The answer should hold only the lines from the beginning of the listing below to the line containing "const BACK = -0.32, FRONT", both included, with every picture left out.

--- Materials provided Enclosed Below ---

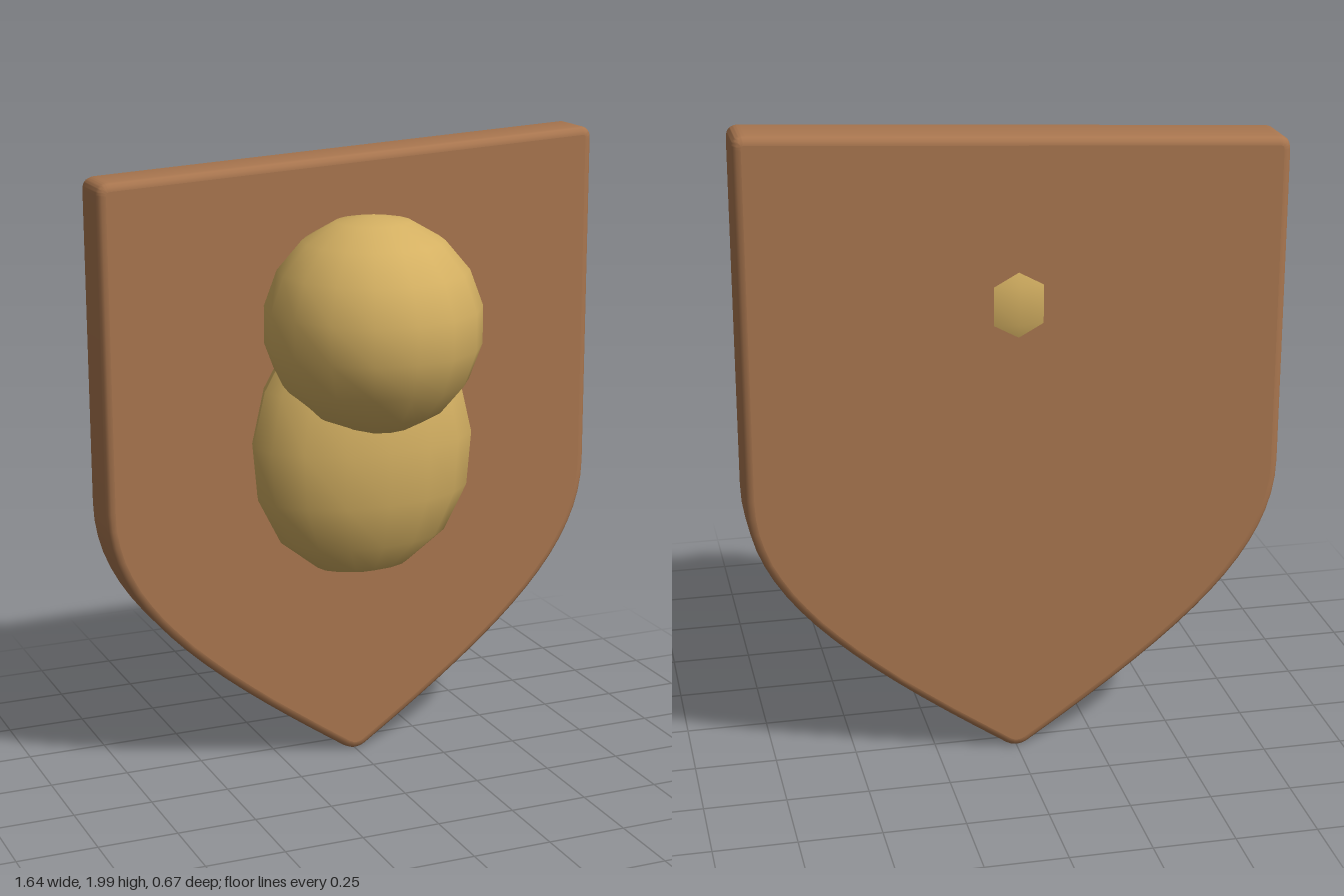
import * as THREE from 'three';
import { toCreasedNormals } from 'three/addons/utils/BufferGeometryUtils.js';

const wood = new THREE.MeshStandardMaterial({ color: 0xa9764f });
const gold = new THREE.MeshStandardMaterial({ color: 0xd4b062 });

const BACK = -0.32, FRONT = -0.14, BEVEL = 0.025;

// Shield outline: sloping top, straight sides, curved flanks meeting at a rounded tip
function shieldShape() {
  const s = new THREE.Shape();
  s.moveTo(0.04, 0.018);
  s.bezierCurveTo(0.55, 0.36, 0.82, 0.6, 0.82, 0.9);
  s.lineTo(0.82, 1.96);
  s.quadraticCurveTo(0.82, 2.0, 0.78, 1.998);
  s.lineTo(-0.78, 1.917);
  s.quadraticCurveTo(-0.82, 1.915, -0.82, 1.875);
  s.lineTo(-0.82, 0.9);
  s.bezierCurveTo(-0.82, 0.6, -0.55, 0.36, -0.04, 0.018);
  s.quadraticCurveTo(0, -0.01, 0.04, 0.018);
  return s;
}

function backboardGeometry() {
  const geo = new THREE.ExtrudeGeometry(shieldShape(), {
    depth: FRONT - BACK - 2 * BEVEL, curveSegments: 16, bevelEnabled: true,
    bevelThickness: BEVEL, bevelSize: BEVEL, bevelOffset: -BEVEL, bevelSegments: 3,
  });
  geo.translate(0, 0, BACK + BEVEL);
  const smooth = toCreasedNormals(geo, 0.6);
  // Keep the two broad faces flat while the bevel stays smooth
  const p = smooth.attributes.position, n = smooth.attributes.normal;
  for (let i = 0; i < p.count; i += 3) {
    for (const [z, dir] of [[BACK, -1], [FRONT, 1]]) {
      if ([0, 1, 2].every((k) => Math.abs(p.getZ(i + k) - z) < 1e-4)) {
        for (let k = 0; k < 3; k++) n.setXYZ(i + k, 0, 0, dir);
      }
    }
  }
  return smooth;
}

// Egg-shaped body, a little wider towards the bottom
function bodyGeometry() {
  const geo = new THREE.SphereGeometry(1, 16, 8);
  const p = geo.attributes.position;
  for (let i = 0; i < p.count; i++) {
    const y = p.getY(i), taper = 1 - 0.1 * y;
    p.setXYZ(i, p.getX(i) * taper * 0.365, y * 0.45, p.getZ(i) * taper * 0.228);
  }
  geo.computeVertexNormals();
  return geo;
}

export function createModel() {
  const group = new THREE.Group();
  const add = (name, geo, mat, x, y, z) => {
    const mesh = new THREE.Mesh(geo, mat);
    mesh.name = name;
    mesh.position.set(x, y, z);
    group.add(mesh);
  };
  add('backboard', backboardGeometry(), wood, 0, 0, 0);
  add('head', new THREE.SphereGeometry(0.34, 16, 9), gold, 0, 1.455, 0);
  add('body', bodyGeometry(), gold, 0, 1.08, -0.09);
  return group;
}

--- End of Enclosed Materials provided ---

**Solution:**
import * as THREE from 'three';
import { toCreasedNormals } from 'three/addons/utils/BufferGeometryUtils.js';

const wood = new THREE.MeshStandardMaterial({ color: 0xa9764f });
const gold = new THREE.MeshStandardMaterial({ color: 0xd4b062 });

const BACK = -0.32, FRONT = -0.14, BEVEL = 0.025;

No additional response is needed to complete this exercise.